■ YOUR GOAL: Print the first line of the data below and every one after it, through the line containing "grey.diffuse_color = colour", exactly as written.

- Opening Delimiter -

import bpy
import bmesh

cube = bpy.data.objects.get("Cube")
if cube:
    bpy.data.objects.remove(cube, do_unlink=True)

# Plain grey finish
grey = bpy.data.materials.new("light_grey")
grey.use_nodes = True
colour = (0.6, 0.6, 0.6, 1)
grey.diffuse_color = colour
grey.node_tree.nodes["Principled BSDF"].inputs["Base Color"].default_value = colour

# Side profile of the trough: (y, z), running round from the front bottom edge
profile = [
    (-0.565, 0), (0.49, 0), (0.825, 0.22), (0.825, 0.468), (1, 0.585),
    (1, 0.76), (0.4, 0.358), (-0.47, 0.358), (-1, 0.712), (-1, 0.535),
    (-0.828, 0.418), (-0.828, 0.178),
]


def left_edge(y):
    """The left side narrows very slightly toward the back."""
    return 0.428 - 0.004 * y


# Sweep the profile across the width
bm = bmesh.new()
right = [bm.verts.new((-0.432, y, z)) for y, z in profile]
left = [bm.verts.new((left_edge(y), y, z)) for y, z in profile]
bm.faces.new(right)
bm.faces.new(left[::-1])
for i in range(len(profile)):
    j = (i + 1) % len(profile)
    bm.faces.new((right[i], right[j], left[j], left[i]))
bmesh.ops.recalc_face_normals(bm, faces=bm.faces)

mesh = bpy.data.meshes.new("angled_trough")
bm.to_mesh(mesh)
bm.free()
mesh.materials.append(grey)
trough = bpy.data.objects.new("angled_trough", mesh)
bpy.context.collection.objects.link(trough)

- Closing Delimiter -

■ OUTPUT FOR THIS TASK:
import bpy
import bmesh

cube = bpy.data.objects.get("Cube")
if cube:
    bpy.data.objects.remove(cube, do_unlink=True)

# Plain grey finish
grey = bpy.data.materials.new("light_grey")
grey.use_nodes = True
colour = (0.6, 0.6, 0.6, 1)
grey.diffuse_color = colour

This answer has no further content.